INFORMATION:
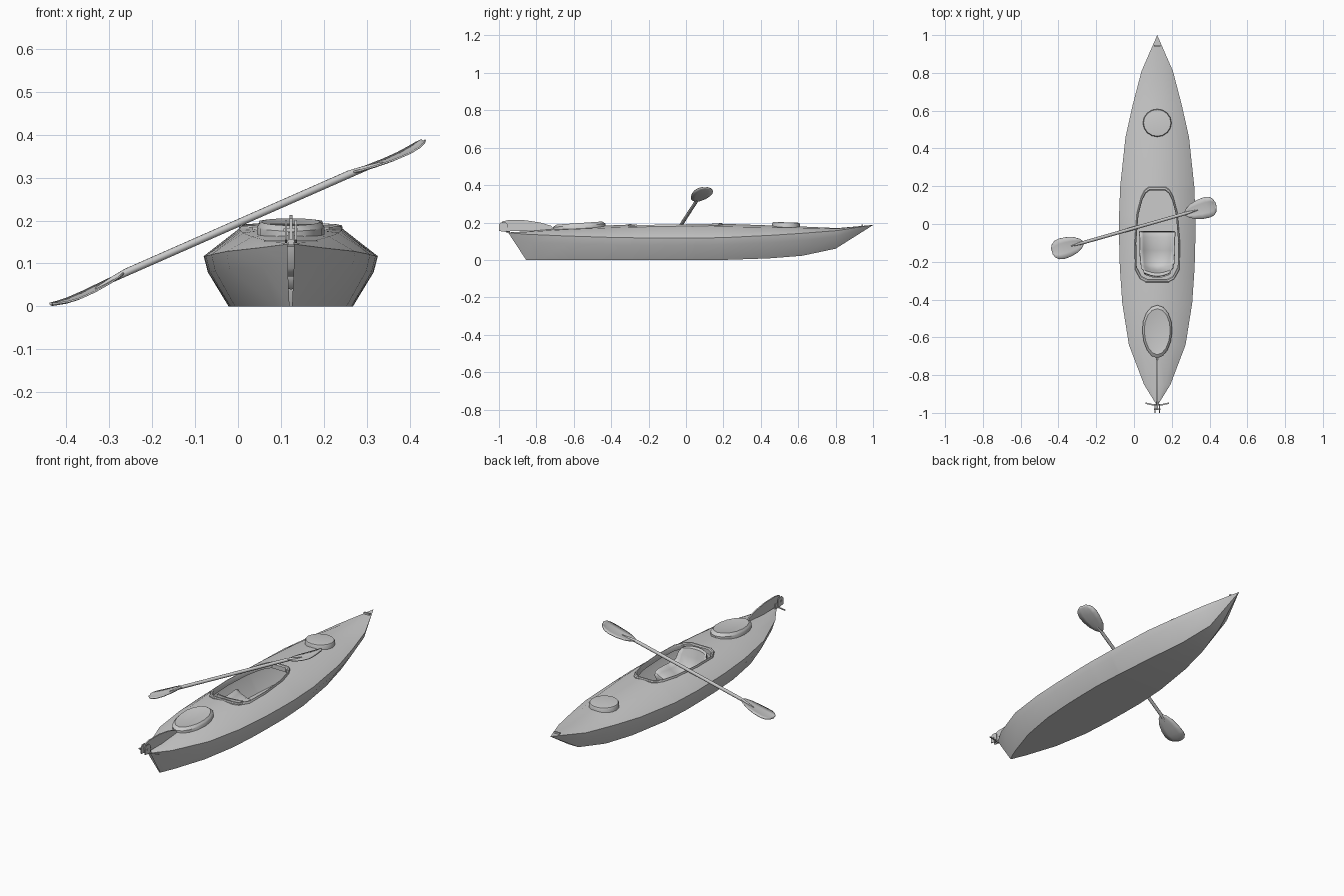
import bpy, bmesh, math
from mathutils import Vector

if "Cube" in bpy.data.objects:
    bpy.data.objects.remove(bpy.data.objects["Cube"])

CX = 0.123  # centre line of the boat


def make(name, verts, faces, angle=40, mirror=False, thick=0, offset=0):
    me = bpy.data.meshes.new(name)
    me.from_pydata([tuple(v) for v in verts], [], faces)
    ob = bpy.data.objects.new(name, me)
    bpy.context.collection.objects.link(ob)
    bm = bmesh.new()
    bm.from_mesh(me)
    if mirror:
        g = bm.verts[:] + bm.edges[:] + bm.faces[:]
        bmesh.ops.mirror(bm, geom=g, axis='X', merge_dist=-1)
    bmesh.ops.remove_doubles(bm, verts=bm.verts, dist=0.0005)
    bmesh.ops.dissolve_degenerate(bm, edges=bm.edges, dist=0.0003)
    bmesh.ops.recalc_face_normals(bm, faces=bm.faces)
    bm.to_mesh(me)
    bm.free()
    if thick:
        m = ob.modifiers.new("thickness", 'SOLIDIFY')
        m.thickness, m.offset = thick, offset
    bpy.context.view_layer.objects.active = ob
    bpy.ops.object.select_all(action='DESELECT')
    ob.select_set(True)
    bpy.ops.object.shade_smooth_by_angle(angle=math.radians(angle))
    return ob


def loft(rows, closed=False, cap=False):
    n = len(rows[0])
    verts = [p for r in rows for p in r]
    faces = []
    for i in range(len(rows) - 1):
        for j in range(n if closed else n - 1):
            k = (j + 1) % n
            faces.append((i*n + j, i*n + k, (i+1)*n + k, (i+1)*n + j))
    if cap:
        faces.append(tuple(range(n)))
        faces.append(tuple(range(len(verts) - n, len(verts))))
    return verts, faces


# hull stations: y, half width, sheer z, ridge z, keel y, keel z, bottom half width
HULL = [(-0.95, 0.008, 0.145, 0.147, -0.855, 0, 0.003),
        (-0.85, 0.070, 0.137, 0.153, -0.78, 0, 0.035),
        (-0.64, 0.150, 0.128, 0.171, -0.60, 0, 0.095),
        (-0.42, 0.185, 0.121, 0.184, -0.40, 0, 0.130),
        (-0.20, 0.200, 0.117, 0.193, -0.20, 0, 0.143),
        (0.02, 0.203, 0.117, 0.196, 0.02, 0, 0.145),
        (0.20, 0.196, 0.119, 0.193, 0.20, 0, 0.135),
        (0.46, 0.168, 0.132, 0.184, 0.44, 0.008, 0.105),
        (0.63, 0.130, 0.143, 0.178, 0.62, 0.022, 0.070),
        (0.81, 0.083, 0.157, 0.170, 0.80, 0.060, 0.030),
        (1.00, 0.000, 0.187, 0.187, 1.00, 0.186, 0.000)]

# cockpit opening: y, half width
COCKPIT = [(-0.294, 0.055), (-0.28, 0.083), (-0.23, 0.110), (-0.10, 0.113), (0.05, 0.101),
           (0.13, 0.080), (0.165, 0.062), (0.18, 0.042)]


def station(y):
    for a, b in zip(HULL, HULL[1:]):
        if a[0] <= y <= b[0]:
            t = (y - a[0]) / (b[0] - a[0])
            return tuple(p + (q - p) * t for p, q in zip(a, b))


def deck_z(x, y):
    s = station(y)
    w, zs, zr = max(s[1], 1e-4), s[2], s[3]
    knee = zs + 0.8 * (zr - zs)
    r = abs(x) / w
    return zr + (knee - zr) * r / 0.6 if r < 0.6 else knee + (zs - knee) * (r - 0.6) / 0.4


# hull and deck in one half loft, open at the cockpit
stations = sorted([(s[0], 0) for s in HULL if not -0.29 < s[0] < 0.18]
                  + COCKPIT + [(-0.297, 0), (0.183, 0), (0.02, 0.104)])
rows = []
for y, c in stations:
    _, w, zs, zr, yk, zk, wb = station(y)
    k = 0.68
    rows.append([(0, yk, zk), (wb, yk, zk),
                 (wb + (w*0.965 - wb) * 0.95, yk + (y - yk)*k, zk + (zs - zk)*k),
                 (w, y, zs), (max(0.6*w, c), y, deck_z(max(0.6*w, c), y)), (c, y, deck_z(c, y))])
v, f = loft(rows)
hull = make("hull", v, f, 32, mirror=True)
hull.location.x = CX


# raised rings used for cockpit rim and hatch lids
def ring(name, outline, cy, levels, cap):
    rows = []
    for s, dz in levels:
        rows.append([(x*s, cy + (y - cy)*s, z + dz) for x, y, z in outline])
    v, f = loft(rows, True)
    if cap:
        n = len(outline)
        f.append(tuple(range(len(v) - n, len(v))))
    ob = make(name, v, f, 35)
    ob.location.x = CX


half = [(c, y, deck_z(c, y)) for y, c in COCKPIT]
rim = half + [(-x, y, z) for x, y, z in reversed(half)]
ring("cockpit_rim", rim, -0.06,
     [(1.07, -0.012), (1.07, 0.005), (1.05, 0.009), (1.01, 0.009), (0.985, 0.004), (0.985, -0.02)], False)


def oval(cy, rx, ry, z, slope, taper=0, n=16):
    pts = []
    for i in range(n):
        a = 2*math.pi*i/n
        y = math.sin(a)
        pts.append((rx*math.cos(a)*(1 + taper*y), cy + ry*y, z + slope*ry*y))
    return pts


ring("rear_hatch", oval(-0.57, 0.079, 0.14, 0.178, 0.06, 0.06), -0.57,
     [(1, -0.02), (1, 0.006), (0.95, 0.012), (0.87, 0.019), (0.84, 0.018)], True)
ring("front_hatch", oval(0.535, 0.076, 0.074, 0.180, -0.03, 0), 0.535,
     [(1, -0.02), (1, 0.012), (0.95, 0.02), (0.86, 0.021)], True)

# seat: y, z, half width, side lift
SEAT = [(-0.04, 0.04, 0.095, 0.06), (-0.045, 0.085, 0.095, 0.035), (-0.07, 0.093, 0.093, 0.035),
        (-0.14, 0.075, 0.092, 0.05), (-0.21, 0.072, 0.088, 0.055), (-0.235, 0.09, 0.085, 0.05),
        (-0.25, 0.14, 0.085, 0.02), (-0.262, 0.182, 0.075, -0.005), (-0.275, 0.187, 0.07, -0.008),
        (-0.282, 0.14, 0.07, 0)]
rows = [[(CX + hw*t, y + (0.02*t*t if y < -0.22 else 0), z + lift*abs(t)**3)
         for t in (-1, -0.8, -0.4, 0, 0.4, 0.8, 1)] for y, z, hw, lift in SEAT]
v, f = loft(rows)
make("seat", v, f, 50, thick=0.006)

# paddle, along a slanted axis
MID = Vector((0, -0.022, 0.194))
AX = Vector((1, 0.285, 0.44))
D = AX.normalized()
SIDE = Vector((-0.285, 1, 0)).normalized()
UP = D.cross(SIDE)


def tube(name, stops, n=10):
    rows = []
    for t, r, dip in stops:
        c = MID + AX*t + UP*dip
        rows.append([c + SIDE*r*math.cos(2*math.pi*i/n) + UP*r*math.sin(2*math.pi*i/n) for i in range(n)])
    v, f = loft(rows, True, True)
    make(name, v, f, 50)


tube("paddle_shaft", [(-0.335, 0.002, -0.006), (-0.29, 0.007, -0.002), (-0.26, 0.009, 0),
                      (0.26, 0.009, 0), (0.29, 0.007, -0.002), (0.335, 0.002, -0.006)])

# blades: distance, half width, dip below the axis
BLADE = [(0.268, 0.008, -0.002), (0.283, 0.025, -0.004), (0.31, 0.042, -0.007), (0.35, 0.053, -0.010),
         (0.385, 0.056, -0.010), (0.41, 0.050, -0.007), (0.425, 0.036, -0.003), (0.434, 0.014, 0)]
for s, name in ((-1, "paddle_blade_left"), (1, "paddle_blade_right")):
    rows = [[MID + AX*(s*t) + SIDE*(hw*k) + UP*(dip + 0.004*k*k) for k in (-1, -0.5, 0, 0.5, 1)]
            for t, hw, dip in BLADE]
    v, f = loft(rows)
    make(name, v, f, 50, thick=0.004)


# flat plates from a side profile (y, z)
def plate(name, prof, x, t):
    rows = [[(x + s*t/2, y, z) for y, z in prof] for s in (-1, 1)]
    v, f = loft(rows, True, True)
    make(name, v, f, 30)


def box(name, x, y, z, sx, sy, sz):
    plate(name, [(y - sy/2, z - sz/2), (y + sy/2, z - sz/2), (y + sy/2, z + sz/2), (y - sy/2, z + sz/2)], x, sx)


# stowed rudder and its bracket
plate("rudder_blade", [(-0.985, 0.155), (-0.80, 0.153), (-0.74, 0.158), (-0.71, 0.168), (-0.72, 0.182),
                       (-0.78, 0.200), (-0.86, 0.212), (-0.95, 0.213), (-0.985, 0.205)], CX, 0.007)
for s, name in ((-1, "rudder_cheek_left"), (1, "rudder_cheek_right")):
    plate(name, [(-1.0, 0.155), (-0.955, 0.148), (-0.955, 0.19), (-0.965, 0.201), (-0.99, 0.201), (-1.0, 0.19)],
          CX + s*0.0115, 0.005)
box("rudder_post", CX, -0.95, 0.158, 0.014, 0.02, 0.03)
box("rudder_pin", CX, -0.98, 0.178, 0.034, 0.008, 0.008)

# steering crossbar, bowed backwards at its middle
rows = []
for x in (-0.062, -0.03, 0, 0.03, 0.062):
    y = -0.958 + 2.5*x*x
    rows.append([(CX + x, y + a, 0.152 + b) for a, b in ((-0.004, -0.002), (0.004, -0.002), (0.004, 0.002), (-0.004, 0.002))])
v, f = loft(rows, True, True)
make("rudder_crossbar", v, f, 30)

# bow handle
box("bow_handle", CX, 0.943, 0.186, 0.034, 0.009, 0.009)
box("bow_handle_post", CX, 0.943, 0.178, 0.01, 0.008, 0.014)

HOW TO COMPLETE THIS TASK:
Your answer should be the lines above from the one containing "bmesh.ops.dissolve_degenerate(bm, edges=bm.edges, dist=0.0003)" through the one containing "m.thickness, m.offset = thick, offset", copied exactly and with both ends kept.

TASK ANSWER:
    bmesh.ops.dissolve_degenerate(bm, edges=bm.edges, dist=0.0003)
    bmesh.ops.recalc_face_normals(bm, faces=bm.faces)
    bm.to_mesh(me)
    bm.free()
    if thick:
        m = ob.modifiers.new("thickness", 'SOLIDIFY')
        m.thickness, m.offset = thick, offset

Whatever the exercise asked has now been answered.